(Saved entries)
• • • • • • •

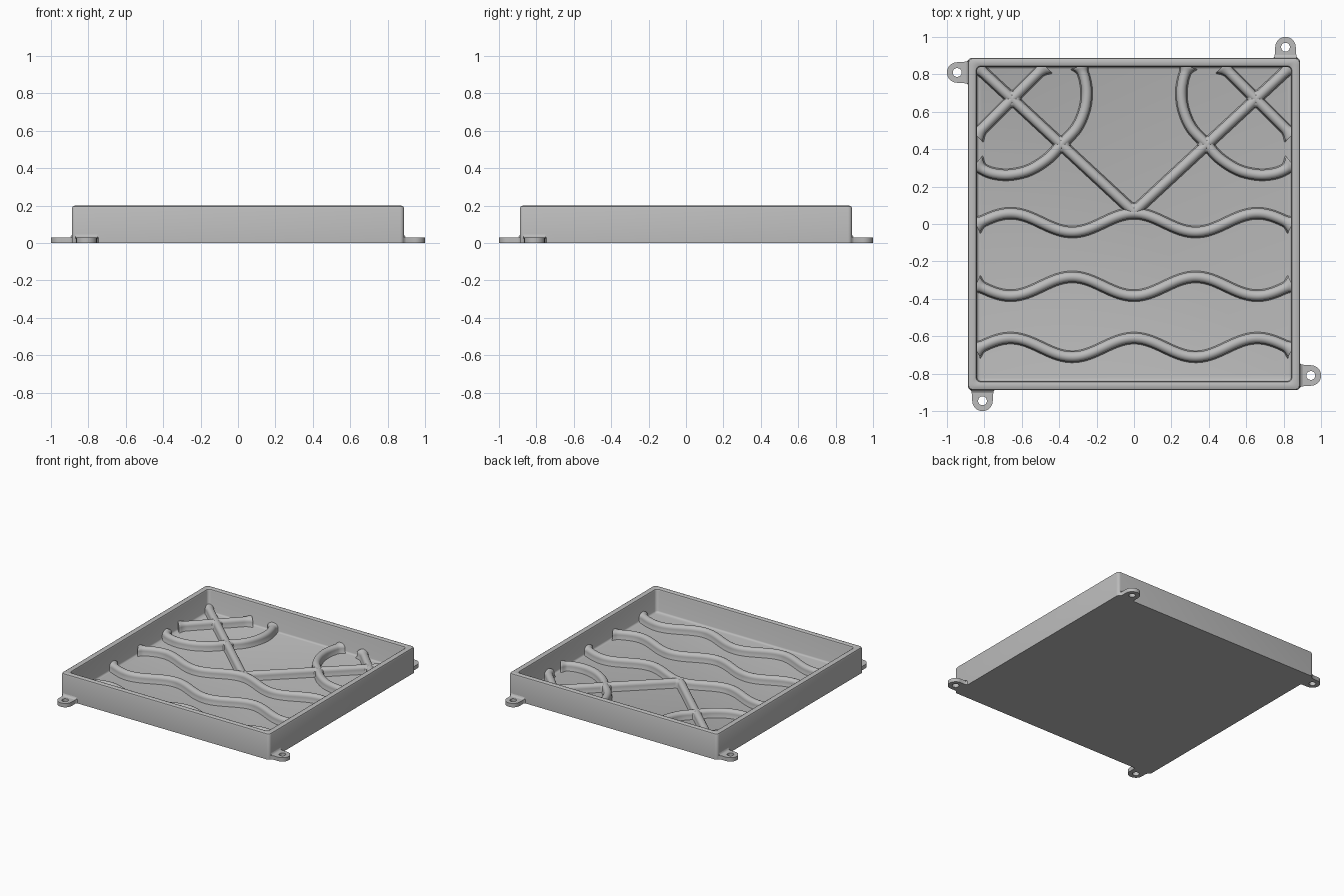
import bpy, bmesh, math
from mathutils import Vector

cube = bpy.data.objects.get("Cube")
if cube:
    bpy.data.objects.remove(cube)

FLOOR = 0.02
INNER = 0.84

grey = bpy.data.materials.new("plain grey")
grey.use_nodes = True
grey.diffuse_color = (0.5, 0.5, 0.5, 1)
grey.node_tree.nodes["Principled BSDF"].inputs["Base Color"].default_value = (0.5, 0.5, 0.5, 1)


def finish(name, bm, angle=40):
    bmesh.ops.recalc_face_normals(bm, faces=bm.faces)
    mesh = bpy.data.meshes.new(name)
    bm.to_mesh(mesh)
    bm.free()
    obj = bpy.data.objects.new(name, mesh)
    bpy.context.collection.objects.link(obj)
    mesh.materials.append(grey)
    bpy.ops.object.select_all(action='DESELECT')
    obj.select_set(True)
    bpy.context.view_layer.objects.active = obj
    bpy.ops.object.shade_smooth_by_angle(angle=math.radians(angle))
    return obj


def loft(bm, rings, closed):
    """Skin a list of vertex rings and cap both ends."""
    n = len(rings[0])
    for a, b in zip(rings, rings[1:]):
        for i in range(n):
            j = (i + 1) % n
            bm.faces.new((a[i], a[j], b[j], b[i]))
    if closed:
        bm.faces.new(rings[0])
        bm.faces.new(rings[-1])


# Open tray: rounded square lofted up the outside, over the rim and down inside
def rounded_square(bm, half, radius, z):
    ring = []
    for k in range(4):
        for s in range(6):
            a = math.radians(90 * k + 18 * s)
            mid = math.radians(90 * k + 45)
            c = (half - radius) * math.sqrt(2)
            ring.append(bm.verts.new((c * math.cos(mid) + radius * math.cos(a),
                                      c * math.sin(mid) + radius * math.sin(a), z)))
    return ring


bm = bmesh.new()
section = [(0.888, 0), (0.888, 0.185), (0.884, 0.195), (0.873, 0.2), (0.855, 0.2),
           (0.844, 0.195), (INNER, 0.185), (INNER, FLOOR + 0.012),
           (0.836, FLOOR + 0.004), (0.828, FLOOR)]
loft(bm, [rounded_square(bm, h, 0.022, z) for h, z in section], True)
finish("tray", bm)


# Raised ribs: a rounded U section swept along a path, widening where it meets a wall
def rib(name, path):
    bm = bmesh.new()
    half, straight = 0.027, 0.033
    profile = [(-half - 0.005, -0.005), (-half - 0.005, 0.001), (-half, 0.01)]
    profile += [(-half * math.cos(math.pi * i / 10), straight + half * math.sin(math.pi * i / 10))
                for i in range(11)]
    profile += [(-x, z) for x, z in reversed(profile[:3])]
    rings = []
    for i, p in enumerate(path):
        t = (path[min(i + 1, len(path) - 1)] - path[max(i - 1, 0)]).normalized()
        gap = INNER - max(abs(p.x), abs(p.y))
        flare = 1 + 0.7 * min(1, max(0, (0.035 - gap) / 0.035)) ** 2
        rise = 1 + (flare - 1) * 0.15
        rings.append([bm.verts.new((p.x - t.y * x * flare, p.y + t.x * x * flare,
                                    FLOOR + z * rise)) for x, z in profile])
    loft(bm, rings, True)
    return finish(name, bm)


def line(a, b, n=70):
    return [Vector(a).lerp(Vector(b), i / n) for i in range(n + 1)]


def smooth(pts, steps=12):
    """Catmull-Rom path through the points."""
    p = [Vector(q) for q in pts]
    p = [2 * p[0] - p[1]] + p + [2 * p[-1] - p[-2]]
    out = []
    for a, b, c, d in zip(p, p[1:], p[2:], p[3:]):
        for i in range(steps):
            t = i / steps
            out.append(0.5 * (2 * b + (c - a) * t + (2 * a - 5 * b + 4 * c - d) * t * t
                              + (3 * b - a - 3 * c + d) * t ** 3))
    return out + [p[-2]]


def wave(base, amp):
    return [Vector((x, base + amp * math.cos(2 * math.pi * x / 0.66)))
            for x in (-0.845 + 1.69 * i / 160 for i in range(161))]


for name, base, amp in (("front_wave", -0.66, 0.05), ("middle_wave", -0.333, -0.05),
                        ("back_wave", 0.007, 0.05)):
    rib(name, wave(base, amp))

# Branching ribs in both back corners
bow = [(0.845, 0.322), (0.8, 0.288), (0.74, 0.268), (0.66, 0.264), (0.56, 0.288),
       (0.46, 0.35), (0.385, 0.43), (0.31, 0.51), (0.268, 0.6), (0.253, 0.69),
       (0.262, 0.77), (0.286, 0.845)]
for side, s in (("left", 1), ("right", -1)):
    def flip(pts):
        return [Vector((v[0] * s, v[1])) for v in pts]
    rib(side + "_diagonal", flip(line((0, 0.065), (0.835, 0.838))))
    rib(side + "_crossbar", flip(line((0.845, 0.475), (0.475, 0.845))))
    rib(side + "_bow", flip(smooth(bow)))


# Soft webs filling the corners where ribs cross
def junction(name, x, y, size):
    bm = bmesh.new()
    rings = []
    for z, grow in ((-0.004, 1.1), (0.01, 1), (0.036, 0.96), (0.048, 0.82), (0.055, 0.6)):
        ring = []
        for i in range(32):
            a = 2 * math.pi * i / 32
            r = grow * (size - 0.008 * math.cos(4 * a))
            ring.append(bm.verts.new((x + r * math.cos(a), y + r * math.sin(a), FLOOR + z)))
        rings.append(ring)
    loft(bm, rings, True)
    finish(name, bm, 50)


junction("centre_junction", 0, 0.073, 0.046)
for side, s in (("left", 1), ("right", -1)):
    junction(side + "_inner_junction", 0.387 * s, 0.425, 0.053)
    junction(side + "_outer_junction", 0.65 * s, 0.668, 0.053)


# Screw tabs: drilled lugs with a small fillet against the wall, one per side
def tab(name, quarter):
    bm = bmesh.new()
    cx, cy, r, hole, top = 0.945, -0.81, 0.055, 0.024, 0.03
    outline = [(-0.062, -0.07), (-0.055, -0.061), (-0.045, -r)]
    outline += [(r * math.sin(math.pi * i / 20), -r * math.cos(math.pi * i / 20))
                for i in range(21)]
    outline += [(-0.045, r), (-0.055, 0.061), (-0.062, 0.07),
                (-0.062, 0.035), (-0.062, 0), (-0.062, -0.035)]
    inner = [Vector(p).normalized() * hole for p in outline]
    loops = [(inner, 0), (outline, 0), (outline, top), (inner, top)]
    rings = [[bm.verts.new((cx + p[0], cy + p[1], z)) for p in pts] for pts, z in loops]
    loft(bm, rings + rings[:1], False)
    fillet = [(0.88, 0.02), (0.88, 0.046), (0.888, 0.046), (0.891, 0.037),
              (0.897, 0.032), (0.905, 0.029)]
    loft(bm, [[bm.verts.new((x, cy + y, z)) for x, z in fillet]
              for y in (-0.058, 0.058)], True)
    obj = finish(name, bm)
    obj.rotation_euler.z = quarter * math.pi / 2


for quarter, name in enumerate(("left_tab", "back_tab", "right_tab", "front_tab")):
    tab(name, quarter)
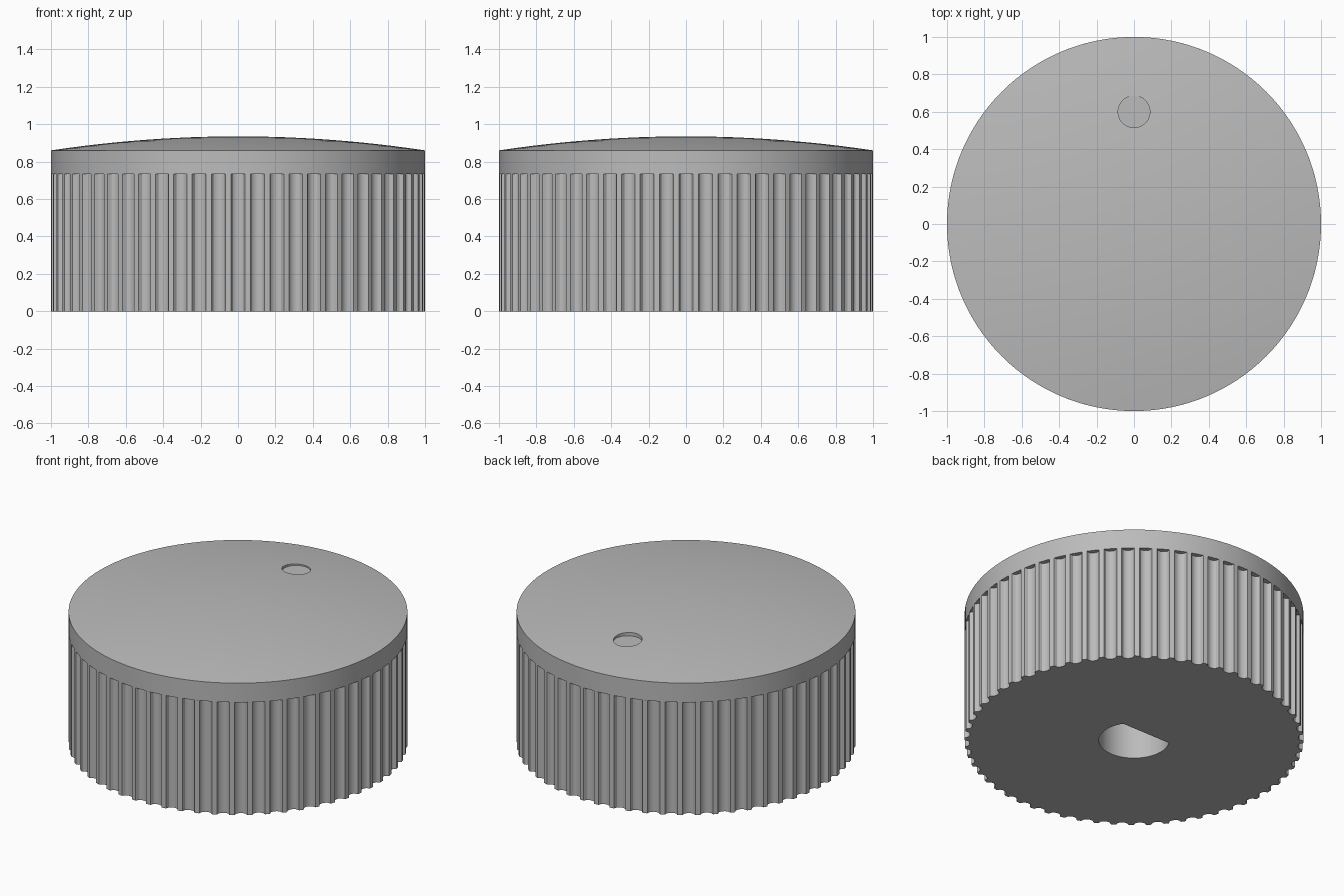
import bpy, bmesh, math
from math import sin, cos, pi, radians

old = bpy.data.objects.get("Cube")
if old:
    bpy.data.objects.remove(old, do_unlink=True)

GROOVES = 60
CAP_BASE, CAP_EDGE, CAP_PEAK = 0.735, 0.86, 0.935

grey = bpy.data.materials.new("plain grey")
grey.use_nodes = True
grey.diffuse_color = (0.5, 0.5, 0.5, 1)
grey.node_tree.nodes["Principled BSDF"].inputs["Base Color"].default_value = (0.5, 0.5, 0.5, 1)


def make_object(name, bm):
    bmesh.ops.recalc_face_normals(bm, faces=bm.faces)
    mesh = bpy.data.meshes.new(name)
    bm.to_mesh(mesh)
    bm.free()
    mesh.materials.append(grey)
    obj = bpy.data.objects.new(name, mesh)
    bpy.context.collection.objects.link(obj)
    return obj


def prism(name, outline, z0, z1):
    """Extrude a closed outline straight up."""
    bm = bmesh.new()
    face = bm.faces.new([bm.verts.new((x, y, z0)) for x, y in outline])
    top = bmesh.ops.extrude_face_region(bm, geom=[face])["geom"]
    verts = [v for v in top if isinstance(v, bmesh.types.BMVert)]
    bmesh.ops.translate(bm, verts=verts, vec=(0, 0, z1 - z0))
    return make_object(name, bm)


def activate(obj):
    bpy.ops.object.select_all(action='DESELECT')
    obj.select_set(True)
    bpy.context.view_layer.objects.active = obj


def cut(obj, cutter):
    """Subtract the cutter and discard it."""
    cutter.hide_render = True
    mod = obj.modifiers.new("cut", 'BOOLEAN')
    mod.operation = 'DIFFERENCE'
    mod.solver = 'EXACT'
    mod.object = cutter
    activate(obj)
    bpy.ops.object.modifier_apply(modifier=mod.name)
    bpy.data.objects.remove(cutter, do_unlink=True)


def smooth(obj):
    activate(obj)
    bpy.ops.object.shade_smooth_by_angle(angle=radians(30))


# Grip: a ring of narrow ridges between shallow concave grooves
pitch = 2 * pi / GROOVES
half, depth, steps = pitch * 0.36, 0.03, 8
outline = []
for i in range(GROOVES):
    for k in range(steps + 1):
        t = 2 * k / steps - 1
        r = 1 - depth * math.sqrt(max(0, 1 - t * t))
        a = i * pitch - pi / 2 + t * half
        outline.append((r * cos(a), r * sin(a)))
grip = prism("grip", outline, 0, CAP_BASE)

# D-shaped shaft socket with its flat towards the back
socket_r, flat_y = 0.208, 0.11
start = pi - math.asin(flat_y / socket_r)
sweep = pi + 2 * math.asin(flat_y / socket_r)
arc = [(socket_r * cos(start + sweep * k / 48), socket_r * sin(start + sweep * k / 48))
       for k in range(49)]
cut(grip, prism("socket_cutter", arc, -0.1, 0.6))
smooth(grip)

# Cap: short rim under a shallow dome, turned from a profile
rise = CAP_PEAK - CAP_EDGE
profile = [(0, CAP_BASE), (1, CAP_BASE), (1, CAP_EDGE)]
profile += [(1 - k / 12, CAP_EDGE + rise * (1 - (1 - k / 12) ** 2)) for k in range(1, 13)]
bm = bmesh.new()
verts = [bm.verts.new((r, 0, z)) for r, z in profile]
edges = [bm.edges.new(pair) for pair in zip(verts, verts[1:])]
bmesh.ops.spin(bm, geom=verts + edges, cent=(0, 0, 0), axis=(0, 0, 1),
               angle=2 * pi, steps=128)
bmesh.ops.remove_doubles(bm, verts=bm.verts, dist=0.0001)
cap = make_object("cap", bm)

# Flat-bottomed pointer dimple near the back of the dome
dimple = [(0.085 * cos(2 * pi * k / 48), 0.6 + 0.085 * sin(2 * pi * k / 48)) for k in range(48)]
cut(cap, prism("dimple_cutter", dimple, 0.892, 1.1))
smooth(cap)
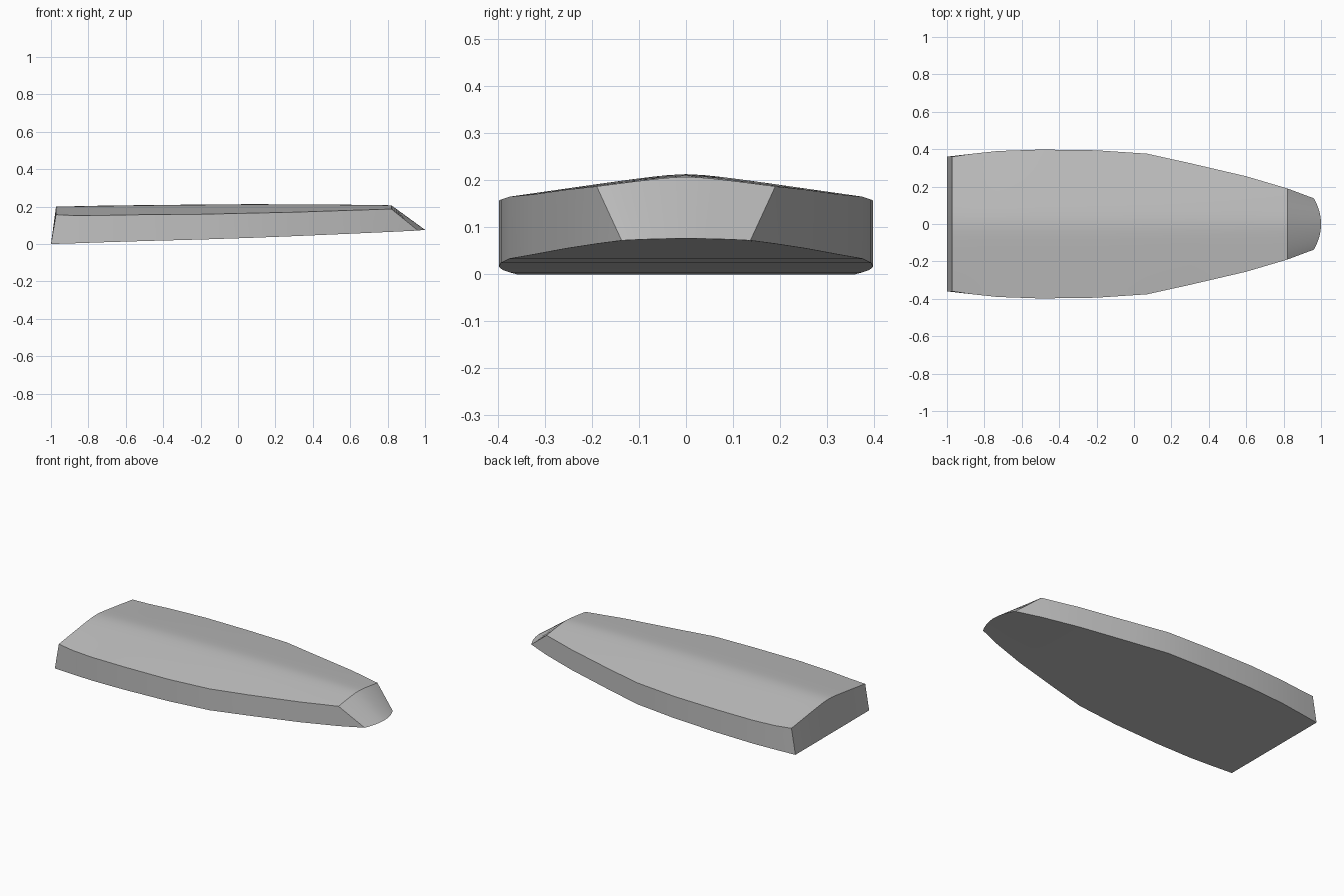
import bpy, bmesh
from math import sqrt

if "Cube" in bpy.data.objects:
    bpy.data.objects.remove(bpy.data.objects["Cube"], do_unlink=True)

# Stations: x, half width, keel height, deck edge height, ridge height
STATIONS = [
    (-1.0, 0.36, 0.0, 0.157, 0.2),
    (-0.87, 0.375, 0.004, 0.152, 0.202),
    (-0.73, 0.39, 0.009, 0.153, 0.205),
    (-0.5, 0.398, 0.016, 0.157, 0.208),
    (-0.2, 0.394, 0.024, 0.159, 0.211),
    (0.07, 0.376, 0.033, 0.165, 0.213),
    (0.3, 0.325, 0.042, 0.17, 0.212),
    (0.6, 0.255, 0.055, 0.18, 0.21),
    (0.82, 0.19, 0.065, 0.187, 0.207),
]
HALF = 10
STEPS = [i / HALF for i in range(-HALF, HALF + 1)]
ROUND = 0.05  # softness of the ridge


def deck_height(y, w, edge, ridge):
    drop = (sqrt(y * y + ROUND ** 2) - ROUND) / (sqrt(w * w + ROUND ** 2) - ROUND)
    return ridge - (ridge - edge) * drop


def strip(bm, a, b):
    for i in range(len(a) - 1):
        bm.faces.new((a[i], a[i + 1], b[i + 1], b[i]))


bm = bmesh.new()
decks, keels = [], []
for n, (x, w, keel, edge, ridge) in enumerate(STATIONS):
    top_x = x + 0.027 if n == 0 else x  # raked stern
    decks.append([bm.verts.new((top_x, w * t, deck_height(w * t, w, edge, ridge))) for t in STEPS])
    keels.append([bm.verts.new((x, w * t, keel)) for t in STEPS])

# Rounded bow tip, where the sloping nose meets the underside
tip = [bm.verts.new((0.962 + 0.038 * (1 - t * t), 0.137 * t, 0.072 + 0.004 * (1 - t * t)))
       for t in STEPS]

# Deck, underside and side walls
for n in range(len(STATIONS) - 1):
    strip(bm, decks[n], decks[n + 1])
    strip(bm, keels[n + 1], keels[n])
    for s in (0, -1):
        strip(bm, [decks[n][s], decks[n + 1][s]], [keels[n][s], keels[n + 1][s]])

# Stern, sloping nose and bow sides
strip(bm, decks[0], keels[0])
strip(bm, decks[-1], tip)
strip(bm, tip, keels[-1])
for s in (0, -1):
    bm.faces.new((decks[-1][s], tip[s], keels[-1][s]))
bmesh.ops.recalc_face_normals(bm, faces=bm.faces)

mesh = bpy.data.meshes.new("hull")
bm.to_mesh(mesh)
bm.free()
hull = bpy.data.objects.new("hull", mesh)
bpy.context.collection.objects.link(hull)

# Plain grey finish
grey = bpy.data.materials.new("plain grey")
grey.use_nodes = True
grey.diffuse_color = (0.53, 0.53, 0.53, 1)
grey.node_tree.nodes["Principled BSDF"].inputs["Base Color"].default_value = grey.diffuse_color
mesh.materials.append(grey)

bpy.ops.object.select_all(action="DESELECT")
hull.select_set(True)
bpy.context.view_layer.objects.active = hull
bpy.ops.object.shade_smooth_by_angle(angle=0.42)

• • • • • • •

Every line with "return" in it should be copied from the entries above.

### The answer
    return obj
    return ring
    return finish(name, bm)
    return [Vector(a).lerp(Vector(b), i / n) for i in range(n + 1)]
    return out + [p[-2]]
    return [Vector((x, base + amp * math.cos(2 * math.pi * x / 0.66)))
        return [Vector((v[0] * s, v[1])) for v in pts]
    return obj
    return make_object(name, bm)
    return ridge - (ridge - edge) * drop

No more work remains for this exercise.